→ Task requirements
Each line of the records below that holds "vent" should be copied out.

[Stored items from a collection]

· · · · ·

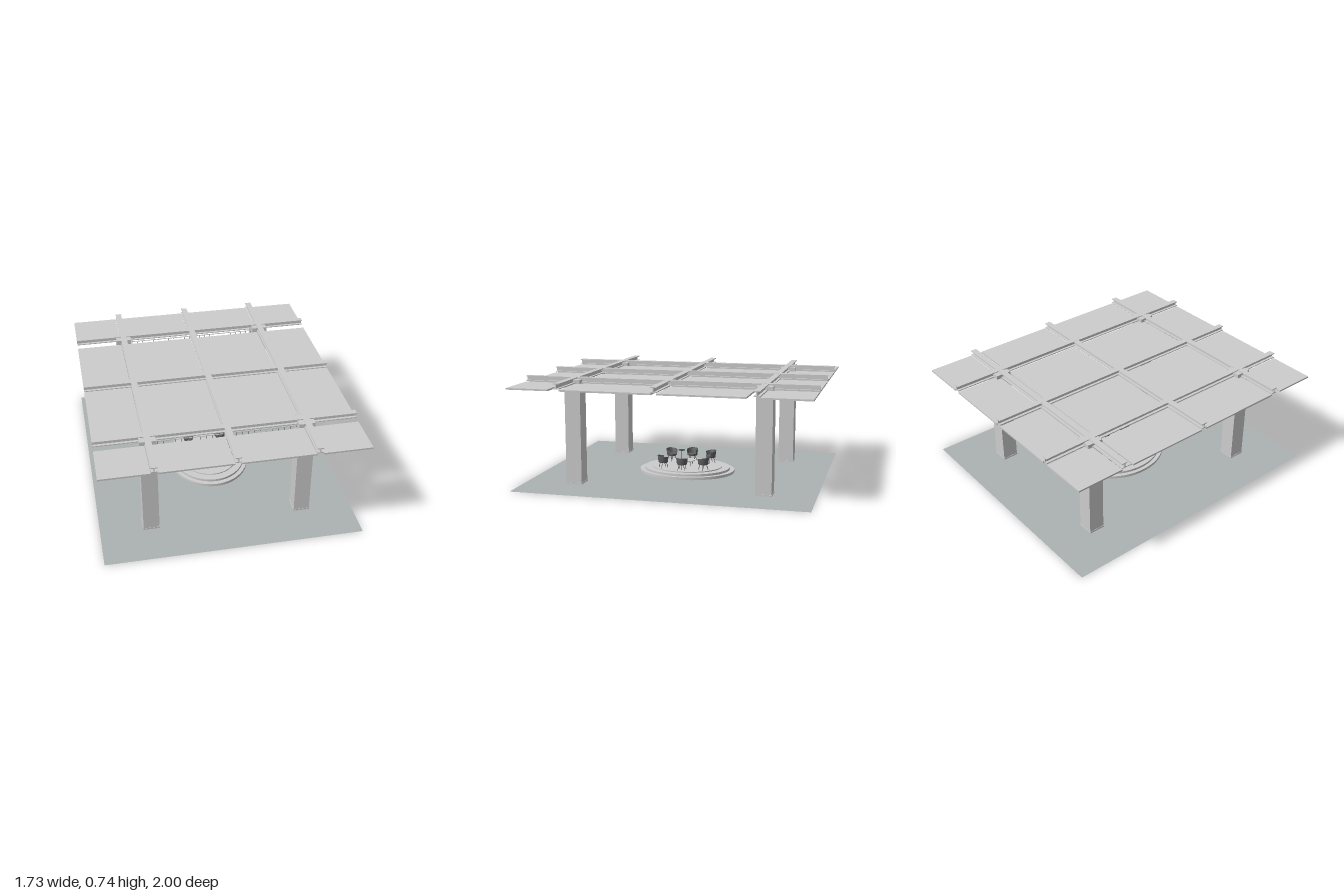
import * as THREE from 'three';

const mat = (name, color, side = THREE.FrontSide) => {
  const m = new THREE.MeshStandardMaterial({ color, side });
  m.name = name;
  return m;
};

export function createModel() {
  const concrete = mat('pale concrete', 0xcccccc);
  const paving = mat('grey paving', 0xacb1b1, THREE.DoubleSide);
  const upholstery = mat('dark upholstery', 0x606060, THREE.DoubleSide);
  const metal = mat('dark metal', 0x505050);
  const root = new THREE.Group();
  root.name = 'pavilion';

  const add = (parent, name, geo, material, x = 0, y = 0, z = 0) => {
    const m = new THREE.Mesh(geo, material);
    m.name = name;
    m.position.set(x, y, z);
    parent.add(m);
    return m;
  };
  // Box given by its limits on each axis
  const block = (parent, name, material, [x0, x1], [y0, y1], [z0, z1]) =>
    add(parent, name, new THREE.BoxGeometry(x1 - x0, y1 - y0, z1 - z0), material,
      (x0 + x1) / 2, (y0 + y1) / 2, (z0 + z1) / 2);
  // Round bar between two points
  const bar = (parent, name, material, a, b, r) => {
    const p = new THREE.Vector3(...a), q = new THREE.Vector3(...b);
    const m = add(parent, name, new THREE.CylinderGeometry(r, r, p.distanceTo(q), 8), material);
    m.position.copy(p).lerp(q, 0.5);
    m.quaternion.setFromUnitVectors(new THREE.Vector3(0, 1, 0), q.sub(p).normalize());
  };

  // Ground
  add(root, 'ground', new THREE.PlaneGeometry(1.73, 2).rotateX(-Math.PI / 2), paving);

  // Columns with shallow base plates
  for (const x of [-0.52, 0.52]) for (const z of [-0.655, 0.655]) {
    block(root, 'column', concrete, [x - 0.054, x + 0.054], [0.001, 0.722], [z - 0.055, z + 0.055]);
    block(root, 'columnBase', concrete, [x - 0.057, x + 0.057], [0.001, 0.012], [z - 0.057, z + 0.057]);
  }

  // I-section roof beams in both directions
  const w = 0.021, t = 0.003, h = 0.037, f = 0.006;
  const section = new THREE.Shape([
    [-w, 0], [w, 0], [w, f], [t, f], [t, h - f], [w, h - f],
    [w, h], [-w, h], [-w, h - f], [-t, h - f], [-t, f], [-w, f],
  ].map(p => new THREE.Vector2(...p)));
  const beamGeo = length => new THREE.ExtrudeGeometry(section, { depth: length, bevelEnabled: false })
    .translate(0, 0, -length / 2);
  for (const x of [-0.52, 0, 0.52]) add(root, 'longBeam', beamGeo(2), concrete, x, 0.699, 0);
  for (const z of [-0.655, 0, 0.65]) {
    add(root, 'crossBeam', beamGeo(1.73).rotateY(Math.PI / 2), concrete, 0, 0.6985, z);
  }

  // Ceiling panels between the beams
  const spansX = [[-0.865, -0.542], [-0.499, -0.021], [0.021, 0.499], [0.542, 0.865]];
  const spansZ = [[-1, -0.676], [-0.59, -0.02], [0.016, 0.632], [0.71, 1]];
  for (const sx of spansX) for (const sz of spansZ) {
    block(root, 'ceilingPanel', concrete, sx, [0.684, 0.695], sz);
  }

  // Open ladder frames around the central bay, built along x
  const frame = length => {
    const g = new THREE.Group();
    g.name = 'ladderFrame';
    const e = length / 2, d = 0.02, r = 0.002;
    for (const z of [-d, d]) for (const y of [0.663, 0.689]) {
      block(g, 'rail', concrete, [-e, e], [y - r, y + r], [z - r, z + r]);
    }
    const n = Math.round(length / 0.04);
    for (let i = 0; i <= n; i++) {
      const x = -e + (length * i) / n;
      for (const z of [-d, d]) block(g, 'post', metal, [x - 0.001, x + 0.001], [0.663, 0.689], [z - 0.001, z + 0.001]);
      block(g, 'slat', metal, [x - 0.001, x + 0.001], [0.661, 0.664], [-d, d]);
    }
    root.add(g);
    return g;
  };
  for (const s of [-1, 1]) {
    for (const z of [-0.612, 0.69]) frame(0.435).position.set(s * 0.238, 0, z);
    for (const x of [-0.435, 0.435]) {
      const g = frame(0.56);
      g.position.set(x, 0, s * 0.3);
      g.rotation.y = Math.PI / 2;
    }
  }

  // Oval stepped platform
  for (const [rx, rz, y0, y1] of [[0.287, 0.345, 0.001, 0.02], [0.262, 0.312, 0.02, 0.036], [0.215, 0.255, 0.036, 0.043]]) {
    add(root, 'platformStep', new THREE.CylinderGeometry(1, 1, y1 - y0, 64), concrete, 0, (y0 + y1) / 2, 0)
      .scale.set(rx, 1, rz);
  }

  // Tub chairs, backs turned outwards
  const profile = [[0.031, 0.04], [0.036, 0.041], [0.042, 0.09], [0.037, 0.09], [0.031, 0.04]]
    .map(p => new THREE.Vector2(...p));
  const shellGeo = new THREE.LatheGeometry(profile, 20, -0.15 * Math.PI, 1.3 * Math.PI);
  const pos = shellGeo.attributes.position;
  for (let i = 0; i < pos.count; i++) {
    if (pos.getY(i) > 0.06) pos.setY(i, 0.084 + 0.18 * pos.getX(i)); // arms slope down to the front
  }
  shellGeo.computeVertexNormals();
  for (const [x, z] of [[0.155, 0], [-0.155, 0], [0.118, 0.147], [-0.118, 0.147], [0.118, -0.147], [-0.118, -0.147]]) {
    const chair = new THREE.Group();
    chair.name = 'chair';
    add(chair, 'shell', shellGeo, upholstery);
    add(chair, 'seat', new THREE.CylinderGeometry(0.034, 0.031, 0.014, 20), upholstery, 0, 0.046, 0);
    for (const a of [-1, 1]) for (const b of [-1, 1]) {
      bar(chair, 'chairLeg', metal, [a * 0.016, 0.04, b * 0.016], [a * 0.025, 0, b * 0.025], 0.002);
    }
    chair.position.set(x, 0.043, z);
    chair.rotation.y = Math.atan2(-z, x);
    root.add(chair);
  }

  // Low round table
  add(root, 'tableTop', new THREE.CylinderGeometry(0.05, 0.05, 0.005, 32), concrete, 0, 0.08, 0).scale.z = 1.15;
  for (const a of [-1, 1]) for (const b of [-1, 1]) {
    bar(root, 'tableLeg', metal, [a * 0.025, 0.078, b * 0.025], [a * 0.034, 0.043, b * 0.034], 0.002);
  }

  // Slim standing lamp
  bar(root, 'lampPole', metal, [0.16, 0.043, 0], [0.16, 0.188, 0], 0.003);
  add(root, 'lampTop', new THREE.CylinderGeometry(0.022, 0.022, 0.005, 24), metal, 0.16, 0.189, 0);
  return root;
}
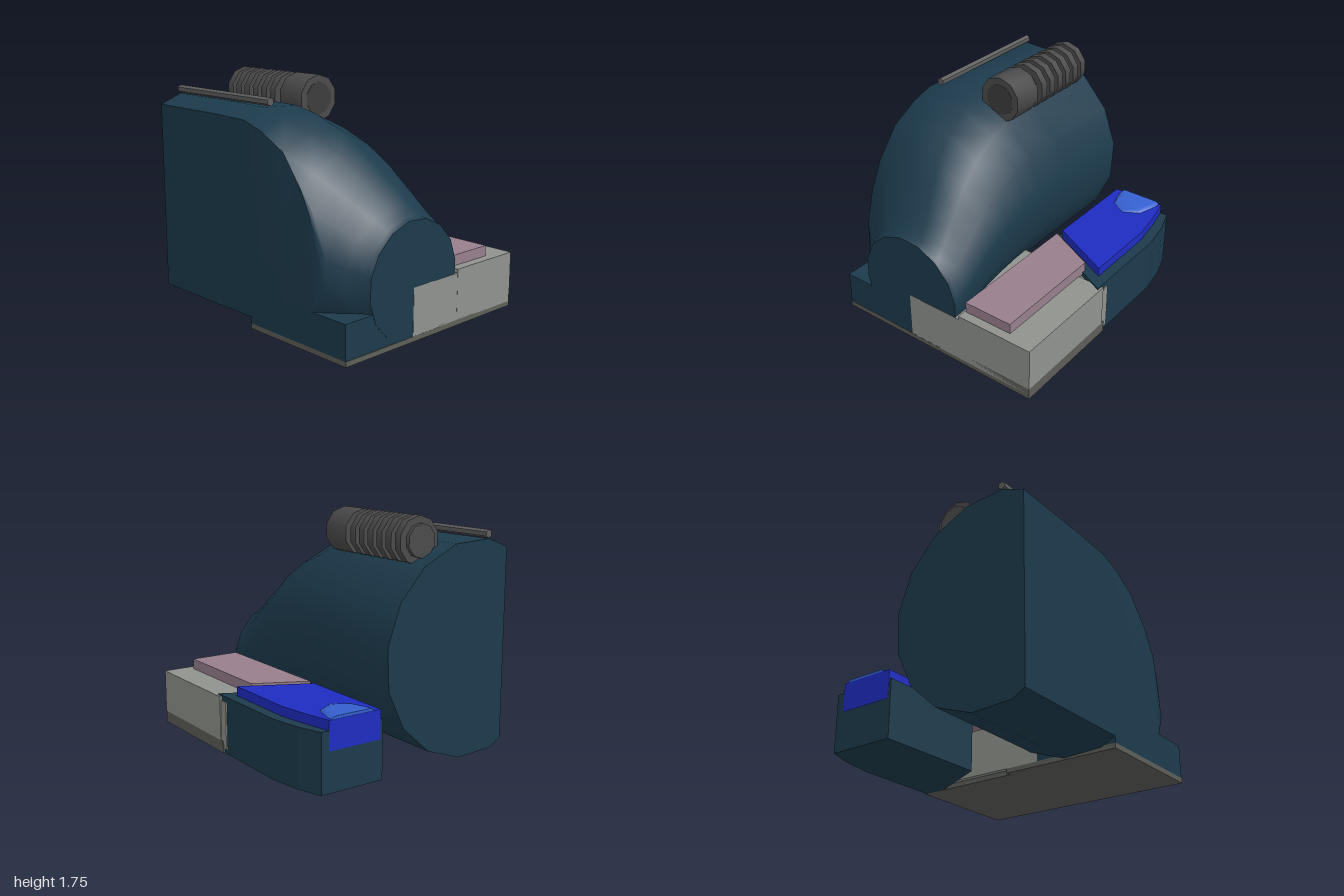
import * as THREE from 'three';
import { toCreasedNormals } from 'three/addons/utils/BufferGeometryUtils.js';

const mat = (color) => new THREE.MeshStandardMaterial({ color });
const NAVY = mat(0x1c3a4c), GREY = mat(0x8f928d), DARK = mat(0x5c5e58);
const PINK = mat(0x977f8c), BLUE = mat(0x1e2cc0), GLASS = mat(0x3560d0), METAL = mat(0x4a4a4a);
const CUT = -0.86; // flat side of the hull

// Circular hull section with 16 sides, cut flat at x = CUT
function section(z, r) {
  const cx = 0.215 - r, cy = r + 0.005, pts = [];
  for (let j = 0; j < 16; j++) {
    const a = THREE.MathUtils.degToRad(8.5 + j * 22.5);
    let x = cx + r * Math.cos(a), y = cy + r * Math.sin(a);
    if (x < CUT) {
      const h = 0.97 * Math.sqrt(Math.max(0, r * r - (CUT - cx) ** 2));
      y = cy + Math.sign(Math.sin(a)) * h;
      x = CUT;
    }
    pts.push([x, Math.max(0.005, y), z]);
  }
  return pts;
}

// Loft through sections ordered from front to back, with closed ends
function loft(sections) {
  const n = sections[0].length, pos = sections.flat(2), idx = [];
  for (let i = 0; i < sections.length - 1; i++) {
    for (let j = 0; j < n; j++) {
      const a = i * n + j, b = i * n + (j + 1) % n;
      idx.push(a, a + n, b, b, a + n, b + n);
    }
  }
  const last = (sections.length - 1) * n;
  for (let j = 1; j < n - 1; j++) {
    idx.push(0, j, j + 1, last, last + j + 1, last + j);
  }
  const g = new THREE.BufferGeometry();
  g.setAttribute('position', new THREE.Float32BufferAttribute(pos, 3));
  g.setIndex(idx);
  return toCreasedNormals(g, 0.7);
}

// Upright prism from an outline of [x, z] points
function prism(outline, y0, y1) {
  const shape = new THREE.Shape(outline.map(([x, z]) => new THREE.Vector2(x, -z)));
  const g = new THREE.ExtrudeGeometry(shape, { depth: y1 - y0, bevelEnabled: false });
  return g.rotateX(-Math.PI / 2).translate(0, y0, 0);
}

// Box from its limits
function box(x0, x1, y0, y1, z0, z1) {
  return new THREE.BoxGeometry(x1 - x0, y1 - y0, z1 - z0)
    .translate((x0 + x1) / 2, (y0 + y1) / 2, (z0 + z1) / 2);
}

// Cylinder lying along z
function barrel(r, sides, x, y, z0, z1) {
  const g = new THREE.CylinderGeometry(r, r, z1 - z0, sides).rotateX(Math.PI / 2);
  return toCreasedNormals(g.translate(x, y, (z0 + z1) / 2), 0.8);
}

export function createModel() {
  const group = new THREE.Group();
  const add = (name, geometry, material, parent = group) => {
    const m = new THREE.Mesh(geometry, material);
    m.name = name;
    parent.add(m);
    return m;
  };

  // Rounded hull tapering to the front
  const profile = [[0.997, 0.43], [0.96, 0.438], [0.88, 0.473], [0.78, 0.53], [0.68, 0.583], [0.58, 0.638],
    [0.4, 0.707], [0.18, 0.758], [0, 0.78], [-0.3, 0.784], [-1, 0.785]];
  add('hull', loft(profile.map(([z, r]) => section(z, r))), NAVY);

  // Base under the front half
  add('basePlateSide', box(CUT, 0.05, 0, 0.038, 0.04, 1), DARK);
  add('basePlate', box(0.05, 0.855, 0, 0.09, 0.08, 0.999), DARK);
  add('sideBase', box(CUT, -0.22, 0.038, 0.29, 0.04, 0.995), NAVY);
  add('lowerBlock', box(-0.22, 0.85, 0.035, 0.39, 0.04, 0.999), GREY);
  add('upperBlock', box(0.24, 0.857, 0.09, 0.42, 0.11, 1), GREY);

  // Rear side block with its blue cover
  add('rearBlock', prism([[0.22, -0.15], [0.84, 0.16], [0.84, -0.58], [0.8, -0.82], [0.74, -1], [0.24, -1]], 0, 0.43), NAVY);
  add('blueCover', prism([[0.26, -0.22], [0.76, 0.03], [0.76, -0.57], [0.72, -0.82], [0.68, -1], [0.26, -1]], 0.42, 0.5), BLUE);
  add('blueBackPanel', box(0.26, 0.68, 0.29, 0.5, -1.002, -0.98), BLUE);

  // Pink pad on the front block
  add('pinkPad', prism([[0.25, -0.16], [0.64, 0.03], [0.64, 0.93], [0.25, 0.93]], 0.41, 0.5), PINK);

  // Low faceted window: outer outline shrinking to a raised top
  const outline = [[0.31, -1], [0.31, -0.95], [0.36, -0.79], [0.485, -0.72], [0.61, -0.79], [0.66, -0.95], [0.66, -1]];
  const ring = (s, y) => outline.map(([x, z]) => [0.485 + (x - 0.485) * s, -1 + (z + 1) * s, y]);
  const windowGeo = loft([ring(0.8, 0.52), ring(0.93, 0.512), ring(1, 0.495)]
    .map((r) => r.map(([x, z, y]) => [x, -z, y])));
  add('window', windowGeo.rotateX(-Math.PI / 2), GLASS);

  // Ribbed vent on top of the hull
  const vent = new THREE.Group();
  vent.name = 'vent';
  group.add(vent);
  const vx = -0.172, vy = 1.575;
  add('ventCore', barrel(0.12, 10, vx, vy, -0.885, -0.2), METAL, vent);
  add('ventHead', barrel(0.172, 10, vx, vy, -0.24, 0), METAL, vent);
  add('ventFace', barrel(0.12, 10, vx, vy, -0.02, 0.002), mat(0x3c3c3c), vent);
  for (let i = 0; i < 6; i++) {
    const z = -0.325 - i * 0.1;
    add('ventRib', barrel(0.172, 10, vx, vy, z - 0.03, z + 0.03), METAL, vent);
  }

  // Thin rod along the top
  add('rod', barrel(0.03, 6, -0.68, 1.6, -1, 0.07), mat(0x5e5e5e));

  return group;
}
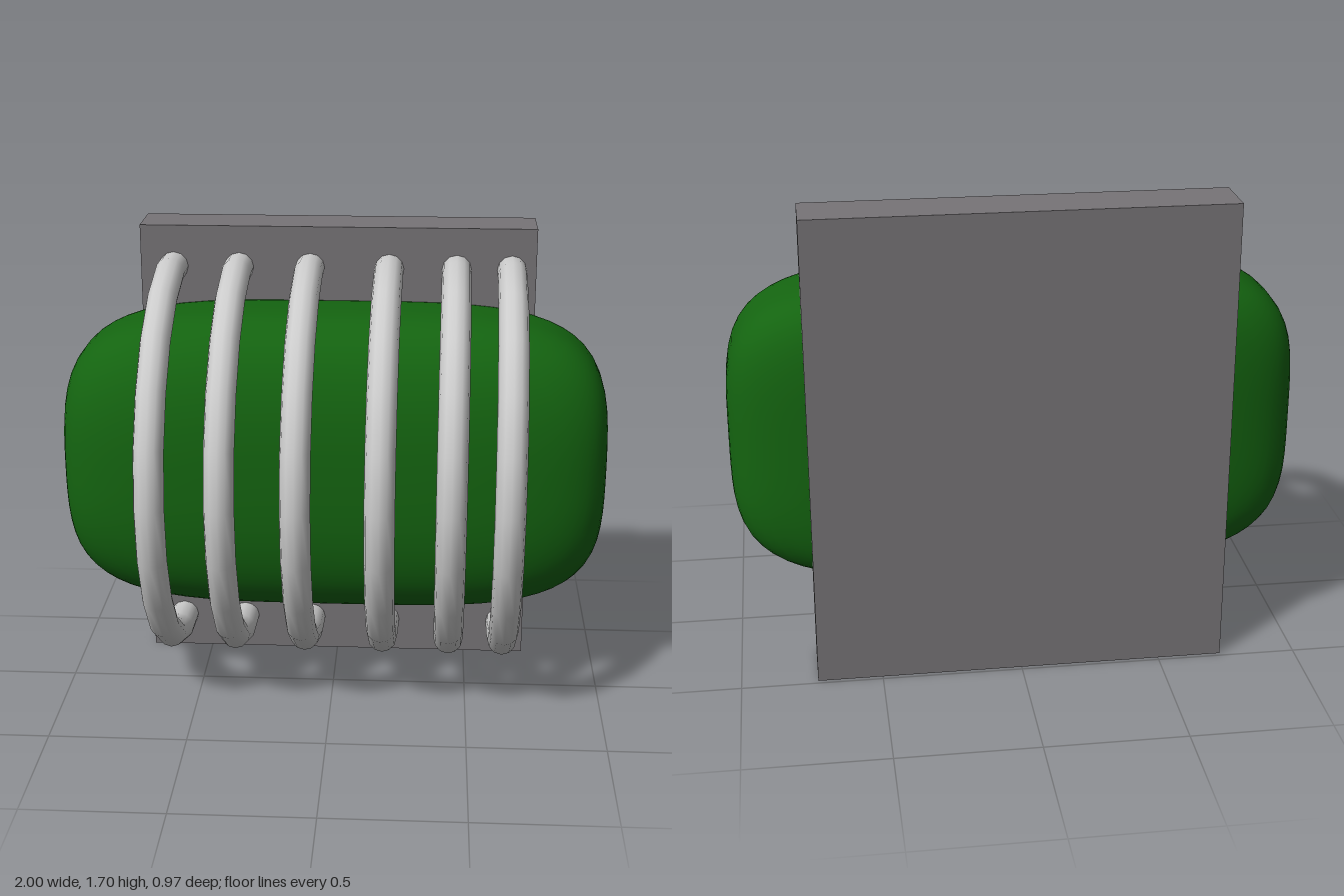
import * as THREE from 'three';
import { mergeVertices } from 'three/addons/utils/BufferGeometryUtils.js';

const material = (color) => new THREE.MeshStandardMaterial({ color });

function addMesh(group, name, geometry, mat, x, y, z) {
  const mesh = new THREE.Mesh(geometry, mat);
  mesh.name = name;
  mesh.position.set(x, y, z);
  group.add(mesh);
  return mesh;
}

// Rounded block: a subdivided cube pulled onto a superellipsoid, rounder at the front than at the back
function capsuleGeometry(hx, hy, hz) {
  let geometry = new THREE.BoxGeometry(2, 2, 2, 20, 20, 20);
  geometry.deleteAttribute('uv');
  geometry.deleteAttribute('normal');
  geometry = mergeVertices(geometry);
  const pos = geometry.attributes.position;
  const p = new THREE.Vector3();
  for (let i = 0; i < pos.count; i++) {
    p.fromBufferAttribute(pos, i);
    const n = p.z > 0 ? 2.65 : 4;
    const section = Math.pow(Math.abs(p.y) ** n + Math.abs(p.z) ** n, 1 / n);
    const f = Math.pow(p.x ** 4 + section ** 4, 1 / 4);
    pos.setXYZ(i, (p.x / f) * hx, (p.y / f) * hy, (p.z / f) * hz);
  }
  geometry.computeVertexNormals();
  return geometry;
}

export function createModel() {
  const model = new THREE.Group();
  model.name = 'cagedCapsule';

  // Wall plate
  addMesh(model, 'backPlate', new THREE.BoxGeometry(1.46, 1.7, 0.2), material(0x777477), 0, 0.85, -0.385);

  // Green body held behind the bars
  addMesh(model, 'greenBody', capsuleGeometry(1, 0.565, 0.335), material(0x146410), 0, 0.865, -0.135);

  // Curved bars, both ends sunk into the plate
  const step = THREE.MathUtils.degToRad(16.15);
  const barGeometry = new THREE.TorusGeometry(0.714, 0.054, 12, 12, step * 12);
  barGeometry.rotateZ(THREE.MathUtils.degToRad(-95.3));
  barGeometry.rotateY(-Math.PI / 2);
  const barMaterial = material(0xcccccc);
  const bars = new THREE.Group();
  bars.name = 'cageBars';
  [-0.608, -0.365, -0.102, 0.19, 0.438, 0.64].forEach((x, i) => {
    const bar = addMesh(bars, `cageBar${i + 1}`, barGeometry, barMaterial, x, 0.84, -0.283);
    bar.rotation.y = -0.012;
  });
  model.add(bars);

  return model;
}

· · · · ·

→ Expected output
  // Ribbed vent on top of the hull
  const vent = new THREE.Group();
  vent.name = 'vent';
  group.add(vent);
  add('ventCore', barrel(0.12, 10, vx, vy, -0.885, -0.2), METAL, vent);
  add('ventHead', barrel(0.172, 10, vx, vy, -0.24, 0), METAL, vent);
  add('ventFace', barrel(0.12, 10, vx, vy, -0.02, 0.002), mat(0x3c3c3c), vent);
    add('ventRib', barrel(0.172, 10, vx, vy, z - 0.03, z + 0.03), METAL, vent);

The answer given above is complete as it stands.